This now famous cocktail is simple to make and is favored on warm evenings and for summer parties.
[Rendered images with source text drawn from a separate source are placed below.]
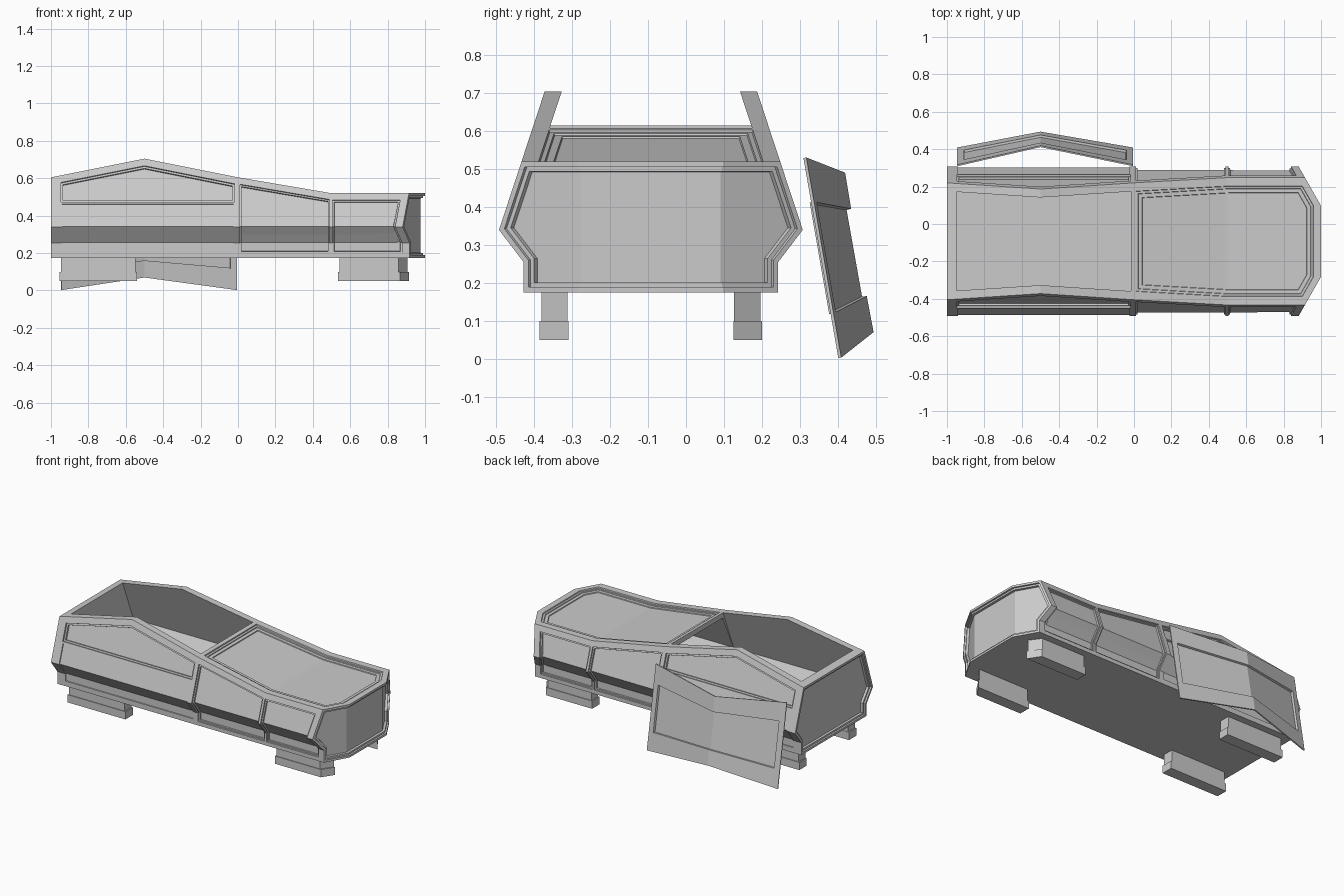
import bpy, bmesh

if "Cube" in bpy.data.objects:
    bpy.data.objects.remove(bpy.data.objects["Cube"])

YC = -0.0925          # centre line of the casket body


def finish(bm, name, fix_normals=True):
    if fix_normals:
        bmesh.ops.recalc_face_normals(bm, faces=bm.faces)
    me = bpy.data.meshes.new(name)
    bm.to_mesh(me)
    bm.free()
    ob = bpy.data.objects.new(name, me)
    bpy.context.collection.objects.link(ob)
    return ob


def top_z(x):
    pts = [(-1, .605), (-.5, .705), (0, .605), (.5, .52), (2, .52)]
    for (a, za), (b, zb) in zip(pts, pts[1:]):
        if x <= b:
            return za + (zb - za) * (x - a) / (b - a)


def half_w(z):
    return .40 - (z - .34) * .33


def foot_x(y):        # slanted plan of the foot end
    return 1 - max(0, abs(y) - .19) * .571


def mirror(half):
    return half + [(-y, z) for y, z in reversed(half)]


def recess(bm, faces, *steps):
    for t, d in steps:
        bmesh.ops.inset_region(bm, faces=faces, thickness=t, depth=d,
                               use_even_offset=True, use_boundary=True)


def prism(name, plan, z0, z1):
    bm = bmesh.new()
    lo = [bm.verts.new((x, y, z0)) for x, y in plan]
    hi = [bm.verts.new((x, y, z1)) for x, y in plan]
    bm.faces.new(lo)
    bm.faces.new(hi)
    for j in range(len(plan)):
        k = (j + 1) % len(plan)
        bm.faces.new((lo[j], lo[k], hi[k], hi[j]))
    return finish(bm, name)


# Body: lofted shell with framed, stepped panels and an open head end
bm = bmesh.new()
stations = [-1, -.95, -.5, -.015, .01, .49, .505, ("foot", .04), ("foot", 0)]
rings = []
for s in stations:
    foot = isinstance(s, tuple)
    zt = top_z(.9 if foot else s)
    rail, w = zt - .035, half_w(zt)
    half = [(.19, .175), (.335, .175), (.335, .2), (.335, .255), (.40, .34), (half_w(.47), .47),
            (half_w(rail), rail), (w, zt), (w - .045, zt), (.19, zt)]
    rings.append([bm.verts.new((foot_x(y) - s[1] if foot else s, y + YC, z))
                  for y, z in mirror(half)])
N = len(rings[0])
F = {}
for i in range(len(rings) - 1):
    a, b = rings[i], rings[i + 1]
    for j in range(N):
        k = (j + 1) % N
        F[i, j] = bm.faces.new((a[j], b[j], b[k], a[k]))
corners = (0, 1, 3, 4, 7, 9)       # true corners of the end outline
ends = [[bm.faces.new([r[c] for c in corners]), bm.faces.new([r[19 - c] for c in reversed(corners)]),
         bm.faces.new((r[0], r[9], r[10], r[19]))] for r in (rings[0], rings[-1])]
bmesh.ops.recalc_face_normals(bm, faces=bm.faces)
for left in (False, True):
    side = lambda cols, segs: [F[i, 18 - j if left else j] for i in cols for j in segs]
    recess(bm, side((1, 2), (2, 3, 4)), (.008, 0), (.001, -.006))                     # head, lower
    recess(bm, side((1, 2), (5,)), (.003, 0), (.001, -.01), (.01, 0), (.001, -.012))  # head, upper
    for col in (4, 6):
        recess(bm, side((col,), (2, 3, 4, 5)), (.001, -.008), (.008, 0), (.001, -.01))
for end in ends:
    recess(bm, end, (.014, 0), (.001, -.01), (.011, 0), (.001, -.015))
recess(bm, [F[i, j] for i in (4, 5, 6) for j in (8, 9, 10)],
       (.002, -.007), (.012, 0), (.002, -.005), (.02, 0), (.002, -.005))
bmesh.ops.delete(bm, geom=[F[i, j] for i in (1, 2) for j in (8, 9, 10)], context="FACES")
finish(bm, "body", False)

# Hollow interior, continuing below the closed half of the top
bm = bmesh.new()
rings = []
for x, drop in ((-.95, 0), (-.5, 0), (-.015, 0), (-.013, .035), (.5, .035), (.85, .035)):
    zt = top_z(x)
    half = [(.31, .2), (.315, .255), (.375, .34), (half_w(zt) - .045, zt - drop)]
    rings.append([bm.verts.new((x, y + YC, z)) for y, z in mirror(half)])
for i in range(len(rings) - 1):
    a, b = rings[i], rings[i + 1]
    for j in range(8):
        if j == 3 and i < 2:
            continue          # opening
        k = (j + 1) % 8
        bm.faces.new((a[j], b[j], b[k], a[k]))
bm.faces.new(rings[0])
bm.faces.new(rings[-1])
finish(bm, "interior")

# Legs with wider feet; the pair at the foot end has slanted tips
for side in (-1, 1):
    for part, g, z0, z1 in (("leg", .008, .1, .18), ("foot", 0, .05, .1)):
        yi, yo = YC + side * (.217 + g * .3), YC + side * (.293 - g * .6)
        prism("rear_" + part, [(-.955 + g, yi), (-.54 - g, yi), (-.54 - g, yo), (-.955 + g, yo)], z0, z1)
        prism("front_" + part, [(.535 + g, yi), (.915 - g, yi), (.865 - g, yo), (.535 + g, yo)], z0, z1)

# Removed lid leaning behind the body, folded along its middle
bm = bmesh.new()
grid = []
for x in (-.945, -.91, -.5, -.04, -.005):
    t = 1 - abs(x + .5) / (.445 if x < -.5 else .495)
    top = (.313 + .102 * t, .53 - .04 * t)
    low = (.405 + .085 * t, .003 + .067 * t)
    grid.append([bm.verts.new((x, top[0] + (low[0] - top[0]) * v, top[1] + (low[1] - top[1]) * v))
                 for v in (0, .22, .78, 1)])
inner = []
for i in range(4):
    for j in range(3):
        f = bm.faces.new((grid[i][j], grid[i][j + 1], grid[i + 1][j + 1], grid[i + 1][j]))
        f.normal_update()
        if f.normal.y < 0:
            f.normal_flip()
        if j == 1 and i in (1, 2):
            inner.append(f)
recess(bm, inner, (.001, -.012))
lid = finish(bm, "leaning_lid")
sol = lid.modifiers.new("thickness", "SOLIDIFY")
sol.thickness = .008
sol.offset = 0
Four ingredients make up the gin and tonic, not far removed from the drink that saved the British Army over a century ago.

Here I have two recipes for gin and tonic; one a true classic, another for the spirit of 1920’s America.

The Classic Gin and Tonic

What you will need:

A highball glass (well chilled)

Dry gin (your choice of brand)

Tonic water (the best you can buy)

Ice

A wedge of lime

Fill the chilled highball glass with 50ml of your favorite gin over very cold ice (right from the freezer, don’t allow it to begin melting).

Add tonic water to taste.

Finish off with a wedge of lime.

Now for the Prohibition special, The Bee’s Knees

What you will need:

A cocktail glass

Dry gin (your choice)

Fresh lemon

Honey

Ice

Mix 2 ounces of dry gin with 3/4 ounces of honey syrup (made by mixing together 1 tablespoon of honey with 1/2 tablespoon of warm water).

Add 1/2 ounce of fresh lemon juice.

Pour the mixture into a cocktail shaker filled with ice and shake well.

Strain the mixture into a chilled glass.

Finish with a lemon twist as a garnish.

Enjoy!

 

Resources: The Sipsmith Blog, sipsmith.com/gin-and-tonic-a-short-history-of, August 14, 2013

en.wikipedia.org/gin_and_tonic

 

 

 

 

 

 

 

Hulling Out Strawberries…Easily!

It is not uncommon today while perusing the shelves of many supermarkets and big box stores, to happen upon any number of gadgets made for one specific purpose. Some can be costly in more ways than one as these items usually end up shoved to the back of a kitchen drawer only to be seen again when we commit ourselves to spring cleaning.

This time of year, the South is abundant with strawberries and the fun of “pick-your-own” strawberry farms. Once you have these bright, red beauties home, then comes the task of digging into the middle in an attempt to remove that hard center.

However, a sturdy, plastic straw will suffice in place of stainless steel strawberry corers that can costs upwards of 10 dollars! Below, is a video to demonstrate how easy, useful and cheap, a simple plastic straw can be.